[INFORMATION Boundary: Start]

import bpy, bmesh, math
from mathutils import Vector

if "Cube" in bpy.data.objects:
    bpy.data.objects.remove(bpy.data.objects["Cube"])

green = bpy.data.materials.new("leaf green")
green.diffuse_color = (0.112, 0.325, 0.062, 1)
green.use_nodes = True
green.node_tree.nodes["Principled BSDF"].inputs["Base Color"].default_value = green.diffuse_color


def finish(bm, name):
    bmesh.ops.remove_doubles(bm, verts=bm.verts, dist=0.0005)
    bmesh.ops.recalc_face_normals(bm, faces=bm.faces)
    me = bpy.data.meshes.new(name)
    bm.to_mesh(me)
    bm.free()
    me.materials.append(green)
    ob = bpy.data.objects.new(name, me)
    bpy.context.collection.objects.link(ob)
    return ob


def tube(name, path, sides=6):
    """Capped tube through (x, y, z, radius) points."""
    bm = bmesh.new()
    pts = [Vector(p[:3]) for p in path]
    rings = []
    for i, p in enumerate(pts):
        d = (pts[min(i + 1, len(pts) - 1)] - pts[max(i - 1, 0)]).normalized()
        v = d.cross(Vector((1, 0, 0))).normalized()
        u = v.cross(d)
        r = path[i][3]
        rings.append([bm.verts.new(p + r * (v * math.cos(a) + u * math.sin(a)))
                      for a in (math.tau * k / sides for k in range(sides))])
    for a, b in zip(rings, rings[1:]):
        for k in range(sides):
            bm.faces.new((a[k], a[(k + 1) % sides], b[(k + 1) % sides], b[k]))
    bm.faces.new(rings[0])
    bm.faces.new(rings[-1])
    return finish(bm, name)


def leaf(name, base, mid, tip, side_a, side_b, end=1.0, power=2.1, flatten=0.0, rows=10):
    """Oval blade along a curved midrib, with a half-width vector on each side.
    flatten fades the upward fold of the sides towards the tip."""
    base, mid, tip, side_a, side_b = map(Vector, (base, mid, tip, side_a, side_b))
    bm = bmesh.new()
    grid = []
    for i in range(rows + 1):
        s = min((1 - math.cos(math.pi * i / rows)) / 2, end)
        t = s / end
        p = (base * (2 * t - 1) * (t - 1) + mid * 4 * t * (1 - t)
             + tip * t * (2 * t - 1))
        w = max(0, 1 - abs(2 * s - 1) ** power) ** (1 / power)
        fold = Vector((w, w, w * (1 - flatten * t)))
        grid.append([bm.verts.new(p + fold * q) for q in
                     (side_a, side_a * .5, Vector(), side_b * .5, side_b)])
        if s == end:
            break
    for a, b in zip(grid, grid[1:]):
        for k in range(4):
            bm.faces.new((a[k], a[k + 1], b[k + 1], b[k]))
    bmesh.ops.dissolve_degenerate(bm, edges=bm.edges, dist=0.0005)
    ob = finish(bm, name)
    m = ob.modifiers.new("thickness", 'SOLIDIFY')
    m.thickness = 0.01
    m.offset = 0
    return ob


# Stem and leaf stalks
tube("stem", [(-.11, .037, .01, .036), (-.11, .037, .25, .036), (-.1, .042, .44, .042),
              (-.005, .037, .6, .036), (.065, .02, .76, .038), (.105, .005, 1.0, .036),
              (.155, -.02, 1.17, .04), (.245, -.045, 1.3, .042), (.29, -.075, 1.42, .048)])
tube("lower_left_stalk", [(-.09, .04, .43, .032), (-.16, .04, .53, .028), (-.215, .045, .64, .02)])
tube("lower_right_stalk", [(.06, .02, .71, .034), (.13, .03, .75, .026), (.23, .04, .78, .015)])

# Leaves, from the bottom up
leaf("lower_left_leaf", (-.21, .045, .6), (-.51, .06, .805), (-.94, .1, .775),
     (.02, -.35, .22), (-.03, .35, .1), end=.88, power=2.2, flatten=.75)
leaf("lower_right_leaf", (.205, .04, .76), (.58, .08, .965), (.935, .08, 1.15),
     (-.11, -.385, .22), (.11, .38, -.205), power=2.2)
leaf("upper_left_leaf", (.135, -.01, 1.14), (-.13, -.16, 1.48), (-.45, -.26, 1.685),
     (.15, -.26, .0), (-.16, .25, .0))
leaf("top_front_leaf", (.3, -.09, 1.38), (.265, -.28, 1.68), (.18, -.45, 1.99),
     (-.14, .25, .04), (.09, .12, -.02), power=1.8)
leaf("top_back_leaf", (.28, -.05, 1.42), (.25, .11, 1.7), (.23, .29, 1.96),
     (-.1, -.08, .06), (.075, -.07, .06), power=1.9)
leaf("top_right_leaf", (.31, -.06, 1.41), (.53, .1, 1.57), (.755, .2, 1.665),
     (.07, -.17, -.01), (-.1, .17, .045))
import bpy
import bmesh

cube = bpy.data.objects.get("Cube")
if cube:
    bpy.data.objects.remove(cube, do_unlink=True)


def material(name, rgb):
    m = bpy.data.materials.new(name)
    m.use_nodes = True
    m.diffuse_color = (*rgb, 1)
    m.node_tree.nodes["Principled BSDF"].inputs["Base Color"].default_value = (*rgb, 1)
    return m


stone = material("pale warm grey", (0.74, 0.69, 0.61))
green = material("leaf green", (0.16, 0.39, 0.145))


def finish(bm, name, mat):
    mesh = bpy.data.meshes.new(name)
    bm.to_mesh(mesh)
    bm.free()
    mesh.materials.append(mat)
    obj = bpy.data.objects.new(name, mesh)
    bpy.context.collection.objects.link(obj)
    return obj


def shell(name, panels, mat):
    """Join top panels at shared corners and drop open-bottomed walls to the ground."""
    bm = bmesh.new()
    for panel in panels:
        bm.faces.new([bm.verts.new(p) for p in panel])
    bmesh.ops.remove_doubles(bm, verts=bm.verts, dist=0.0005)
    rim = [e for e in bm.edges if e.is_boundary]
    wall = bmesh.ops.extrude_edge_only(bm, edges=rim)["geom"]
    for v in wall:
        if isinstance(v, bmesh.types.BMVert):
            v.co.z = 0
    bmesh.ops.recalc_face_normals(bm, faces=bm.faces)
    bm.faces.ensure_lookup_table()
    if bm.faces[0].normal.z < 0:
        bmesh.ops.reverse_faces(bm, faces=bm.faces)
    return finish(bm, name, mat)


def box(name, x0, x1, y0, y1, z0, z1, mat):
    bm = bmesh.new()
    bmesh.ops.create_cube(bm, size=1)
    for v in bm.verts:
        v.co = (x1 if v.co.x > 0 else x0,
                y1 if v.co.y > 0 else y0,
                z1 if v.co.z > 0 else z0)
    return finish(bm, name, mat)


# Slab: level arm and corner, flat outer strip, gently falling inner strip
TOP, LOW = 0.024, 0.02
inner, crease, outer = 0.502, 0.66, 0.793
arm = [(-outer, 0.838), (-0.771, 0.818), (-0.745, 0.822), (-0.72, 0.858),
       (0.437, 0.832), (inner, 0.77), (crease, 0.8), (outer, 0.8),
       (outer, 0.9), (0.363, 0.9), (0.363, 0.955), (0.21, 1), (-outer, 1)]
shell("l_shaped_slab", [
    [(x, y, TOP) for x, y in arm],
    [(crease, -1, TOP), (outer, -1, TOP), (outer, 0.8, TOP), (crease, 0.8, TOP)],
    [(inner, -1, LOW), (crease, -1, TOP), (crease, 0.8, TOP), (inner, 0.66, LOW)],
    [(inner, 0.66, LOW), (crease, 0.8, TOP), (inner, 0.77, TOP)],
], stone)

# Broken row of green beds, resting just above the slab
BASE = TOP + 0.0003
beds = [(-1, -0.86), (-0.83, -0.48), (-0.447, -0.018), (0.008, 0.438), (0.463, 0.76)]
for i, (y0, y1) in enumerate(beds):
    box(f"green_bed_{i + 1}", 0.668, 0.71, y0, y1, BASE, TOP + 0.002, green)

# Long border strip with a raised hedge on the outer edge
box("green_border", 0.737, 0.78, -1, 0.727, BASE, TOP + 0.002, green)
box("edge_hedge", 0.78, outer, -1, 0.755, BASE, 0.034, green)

[INFORMATION Boundary: End]

ACTION ITEM -> Please give all the lines above again, exactly as they read.

ANSWER TO THIS EXERCISE ->
import bpy, bmesh, math
from mathutils import Vector

if "Cube" in bpy.data.objects:
    bpy.data.objects.remove(bpy.data.objects["Cube"])

green = bpy.data.materials.new("leaf green")
green.diffuse_color = (0.112, 0.325, 0.062, 1)
green.use_nodes = True
green.node_tree.nodes["Principled BSDF"].inputs["Base Color"].default_value = green.diffuse_color


def finish(bm, name):
    bmesh.ops.remove_doubles(bm, verts=bm.verts, dist=0.0005)
    bmesh.ops.recalc_face_normals(bm, faces=bm.faces)
    me = bpy.data.meshes.new(name)
    bm.to_mesh(me)
    bm.free()
    me.materials.append(green)
    ob = bpy.data.objects.new(name, me)
    bpy.context.collection.objects.link(ob)
    return ob


def tube(name, path, sides=6):
    """Capped tube through (x, y, z, radius) points."""
    bm = bmesh.new()
    pts = [Vector(p[:3]) for p in path]
    rings = []
    for i, p in enumerate(pts):
        d = (pts[min(i + 1, len(pts) - 1)] - pts[max(i - 1, 0)]).normalized()
        v = d.cross(Vector((1, 0, 0))).normalized()
        u = v.cross(d)
        r = path[i][3]
        rings.append([bm.verts.new(p + r * (v * math.cos(a) + u * math.sin(a)))
                      for a in (math.tau * k / sides for k in range(sides))])
    for a, b in zip(rings, rings[1:]):
        for k in range(sides):
            bm.faces.new((a[k], a[(k + 1) % sides], b[(k + 1) % sides], b[k]))
    bm.faces.new(rings[0])
    bm.faces.new(rings[-1])
    return finish(bm, name)


def leaf(name, base, mid, tip, side_a, side_b, end=1.0, power=2.1, flatten=0.0, rows=10):
    """Oval blade along a curved midrib, with a half-width vector on each side.
    flatten fades the upward fold of the sides towards the tip."""
    base, mid, tip, side_a, side_b = map(Vector, (base, mid, tip, side_a, side_b))
    bm = bmesh.new()
    grid = []
    for i in range(rows + 1):
        s = min((1 - math.cos(math.pi * i / rows)) / 2, end)
        t = s / end
        p = (base * (2 * t - 1) * (t - 1) + mid * 4 * t * (1 - t)
             + tip * t * (2 * t - 1))
        w = max(0, 1 - abs(2 * s - 1) ** power) ** (1 / power)
        fold = Vector((w, w, w * (1 - flatten * t)))
        grid.append([bm.verts.new(p + fold * q) for q in
                     (side_a, side_a * .5, Vector(), side_b * .5, side_b)])
        if s == end:
            break
    for a, b in zip(grid, grid[1:]):
        for k in range(4):
            bm.faces.new((a[k], a[k + 1], b[k + 1], b[k]))
    bmesh.ops.dissolve_degenerate(bm, edges=bm.edges, dist=0.0005)
    ob = finish(bm, name)
    m = ob.modifiers.new("thickness", 'SOLIDIFY')
    m.thickness = 0.01
    m.offset = 0
    return ob


# Stem and leaf stalks
tube("stem", [(-.11, .037, .01, .036), (-.11, .037, .25, .036), (-.1, .042, .44, .042),
              (-.005, .037, .6, .036), (.065, .02, .76, .038), (.105, .005, 1.0, .036),
              (.155, -.02, 1.17, .04), (.245, -.045, 1.3, .042), (.29, -.075, 1.42, .048)])
tube("lower_left_stalk", [(-.09, .04, .43, .032), (-.16, .04, .53, .028), (-.215, .045, .64, .02)])
tube("lower_right_stalk", [(.06, .02, .71, .034), (.13, .03, .75, .026), (.23, .04, .78, .015)])

# Leaves, from the bottom up
leaf("lower_left_leaf", (-.21, .045, .6), (-.51, .06, .805), (-.94, .1, .775),
     (.02, -.35, .22), (-.03, .35, .1), end=.88, power=2.2, flatten=.75)
leaf("lower_right_leaf", (.205, .04, .76), (.58, .08, .965), (.935, .08, 1.15),
     (-.11, -.385, .22), (.11, .38, -.205), power=2.2)
leaf("upper_left_leaf", (.135, -.01, 1.14), (-.13, -.16, 1.48), (-.45, -.26, 1.685),
     (.15, -.26, .0), (-.16, .25, .0))
leaf("top_front_leaf", (.3, -.09, 1.38), (.265, -.28, 1.68), (.18, -.45, 1.99),
     (-.14, .25, .04), (.09, .12, -.02), power=1.8)
leaf("top_back_leaf", (.28, -.05, 1.42), (.25, .11, 1.7), (.23, .29, 1.96),
     (-.1, -.08, .06), (.075, -.07, .06), power=1.9)
leaf("top_right_leaf", (.31, -.06, 1.41), (.53, .1, 1.57), (.755, .2, 1.665),
     (.07, -.17, -.01), (-.1, .17, .045))
import bpy
import bmesh

cube = bpy.data.objects.get("Cube")
if cube:
    bpy.data.objects.remove(cube, do_unlink=True)


def material(name, rgb):
    m = bpy.data.materials.new(name)
    m.use_nodes = True
    m.diffuse_color = (*rgb, 1)
    m.node_tree.nodes["Principled BSDF"].inputs["Base Color"].default_value = (*rgb, 1)
    return m


stone = material("pale warm grey", (0.74, 0.69, 0.61))
green = material("leaf green", (0.16, 0.39, 0.145))


def finish(bm, name, mat):
    mesh = bpy.data.meshes.new(name)
    bm.to_mesh(mesh)
    bm.free()
    mesh.materials.append(mat)
    obj = bpy.data.objects.new(name, mesh)
    bpy.context.collection.objects.link(obj)
    return obj


def shell(name, panels, mat):
    """Join top panels at shared corners and drop open-bottomed walls to the ground."""
    bm = bmesh.new()
    for panel in panels:
        bm.faces.new([bm.verts.new(p) for p in panel])
    bmesh.ops.remove_doubles(bm, verts=bm.verts, dist=0.0005)
    rim = [e for e in bm.edges if e.is_boundary]
    wall = bmesh.ops.extrude_edge_only(bm, edges=rim)["geom"]
    for v in wall:
        if isinstance(v, bmesh.types.BMVert):
            v.co.z = 0
    bmesh.ops.recalc_face_normals(bm, faces=bm.faces)
    bm.faces.ensure_lookup_table()
    if bm.faces[0].normal.z < 0:
        bmesh.ops.reverse_faces(bm, faces=bm.faces)
    return finish(bm, name, mat)


def box(name, x0, x1, y0, y1, z0, z1, mat):
    bm = bmesh.new()
    bmesh.ops.create_cube(bm, size=1)
    for v in bm.verts:
        v.co = (x1 if v.co.x > 0 else x0,
                y1 if v.co.y > 0 else y0,
                z1 if v.co.z > 0 else z0)
    return finish(bm, name, mat)


# Slab: level arm and corner, flat outer strip, gently falling inner strip
TOP, LOW = 0.024, 0.02
inner, crease, outer = 0.502, 0.66, 0.793
arm = [(-outer, 0.838), (-0.771, 0.818), (-0.745, 0.822), (-0.72, 0.858),
       (0.437, 0.832), (inner, 0.77), (crease, 0.8), (outer, 0.8),
       (outer, 0.9), (0.363, 0.9), (0.363, 0.955), (0.21, 1), (-outer, 1)]
shell("l_shaped_slab", [
    [(x, y, TOP) for x, y in arm],
    [(crease, -1, TOP), (outer, -1, TOP), (outer, 0.8, TOP), (crease, 0.8, TOP)],
    [(inner, -1, LOW), (crease, -1, TOP), (crease, 0.8, TOP), (inner, 0.66, LOW)],
    [(inner, 0.66, LOW), (crease, 0.8, TOP), (inner, 0.77, TOP)],
], stone)

# Broken row of green beds, resting just above the slab
BASE = TOP + 0.0003
beds = [(-1, -0.86), (-0.83, -0.48), (-0.447, -0.018), (0.008, 0.438), (0.463, 0.76)]
for i, (y0, y1) in enumerate(beds):
    box(f"green_bed_{i + 1}", 0.668, 0.71, y0, y1, BASE, TOP + 0.002, green)

# Long border strip with a raised hedge on the outer edge
box("green_border", 0.737, 0.78, -1, 0.727, BASE, TOP + 0.002, green)
box("edge_hedge", 0.78, outer, -1, 0.755, BASE, 0.034, green)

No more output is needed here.